Making coffee using a moka pot

Moka pots are essentially percolators meant for making espresso. As such, they are normally fitted with metal filters inside the pot that are capable of filtering some sediment, but not oils or Diterpenes (such as Cafestol). Diterpenes have been implicated in cholesterol increases associated with unfiltered coffee, but may also have cancer- and parkinson's-fighting properties.

Note: Images in this post are from this page.

The paper filter will also have a large effect on the flavor of the coffee produced. Paper filters are designed to remove oils from coffee, but the oils removed by the paper filter can be a substantial source of flavor for the coffee produced, as many of the flavor compounds in coffee are fat-soluble.

Coffee produced with a paper filter will have less sediment, fewer oils and, in the opinion of many metal-filtered enthusiasts (myself included), a more even, less robust flavor. That shouldn't be regarded as an inherent downside, however, as many people prefer the flavor of paper-filtered coffee, finding the mellower profile and lack of sediment/oilyness preferable.
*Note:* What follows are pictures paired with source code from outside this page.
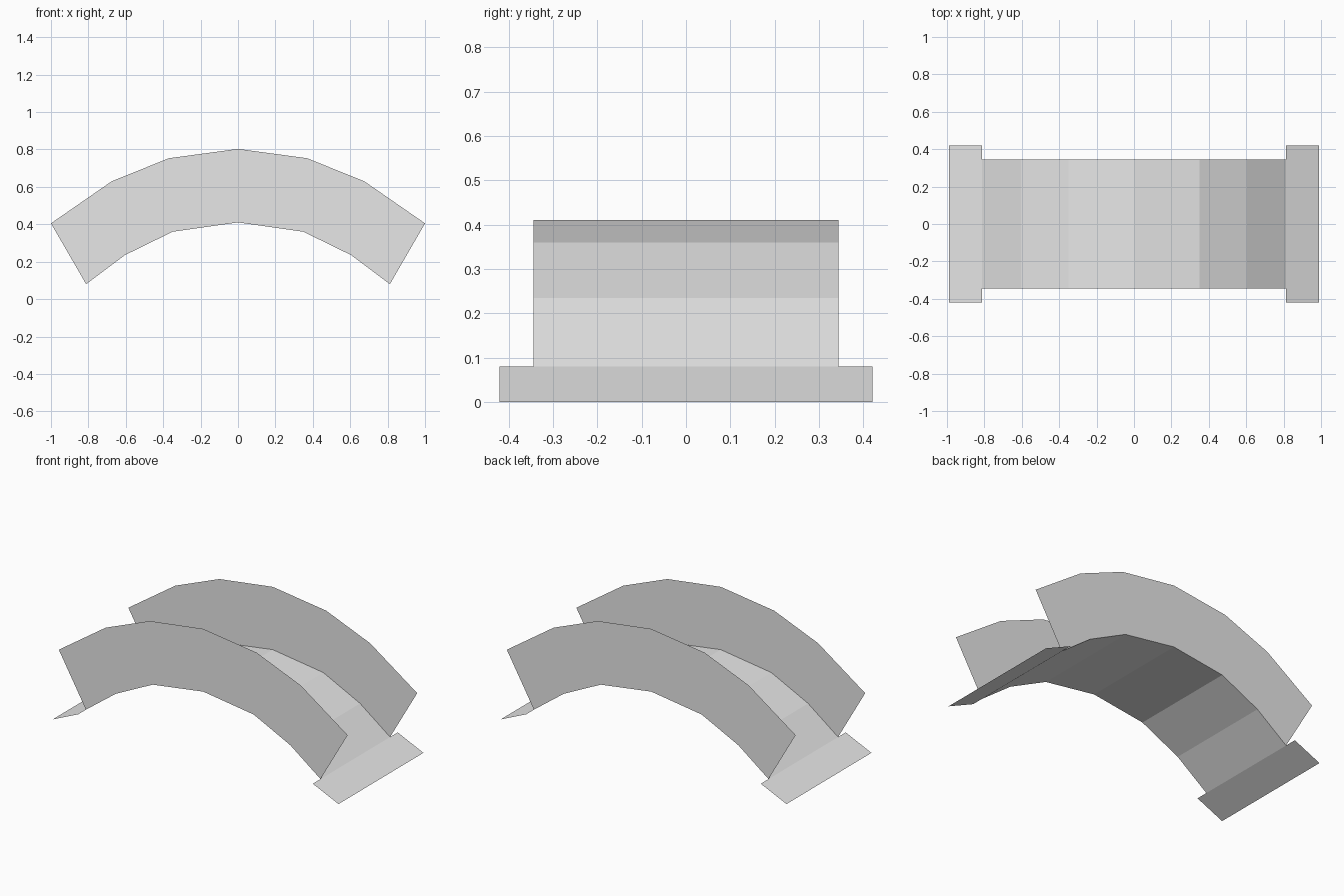
import bpy
import bmesh

cube = bpy.data.objects.get("Cube")
if cube:
    bpy.data.objects.remove(cube, do_unlink=True)

grey = bpy.data.materials.new("light grey")
grey.use_nodes = True
grey.diffuse_color = (0.8, 0.8, 0.8, 1)
grey.node_tree.nodes["Principled BSDF"].inputs["Base Color"].default_value = (0.8, 0.8, 0.8, 1)

WALL_Y = 0.344
RAMP_Y = 0.42


def mirrored(half):
    """Full arch profile from its right half, which starts at the crown."""
    return [(-x, z) for x, z in reversed(half[1:])] + half


def strip(name, edge_a, edge_b):
    """Thin sheet of quads between two matching rows of points."""
    bm = bmesh.new()
    a = [bm.verts.new(p) for p in edge_a]
    b = [bm.verts.new(p) for p in edge_b]
    for i in range(len(a) - 1):
        bm.faces.new((a[i], a[i + 1], b[i + 1], b[i]))
    mesh = bpy.data.meshes.new(name)
    bm.to_mesh(mesh)
    bm.free()
    mesh.materials.append(grey)
    obj = bpy.data.objects.new(name, mesh)
    bpy.context.collection.objects.link(obj)


def at_y(profile, y):
    return [(x, y, z) for x, z in profile]


lower = mirrored([(0, 0.41), (0.35, 0.36), (0.605, 0.235), (0.812, 0.08)])
upper = mirrored([(0, 0.803), (0.37, 0.753), (0.675, 0.63), (1.0, 0.405)])

# Arched deck
strip("bridge_deck", at_y(lower, -WALL_Y), at_y(lower, WALL_Y))

# Side walls standing on the deck edges, facing outward
strip("front_wall", at_y(lower, -WALL_Y), at_y(upper, -WALL_Y))
strip("back_wall", at_y(upper, WALL_Y), at_y(lower, WALL_Y))

# Wider ramps leading down to the ground at each end
ramp = [(0.812, 0.08), (0.99, 0)]
ramp_mirror = [(-x, z) for x, z in reversed(ramp)]
for name, profile in (("left_ramp", ramp), ("right_ramp", ramp_mirror)):
    strip(name, at_y(profile, -RAMP_Y), at_y(profile, RAMP_Y))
Crema is more pronounced in metal-filtered than in paper-filtered coffee.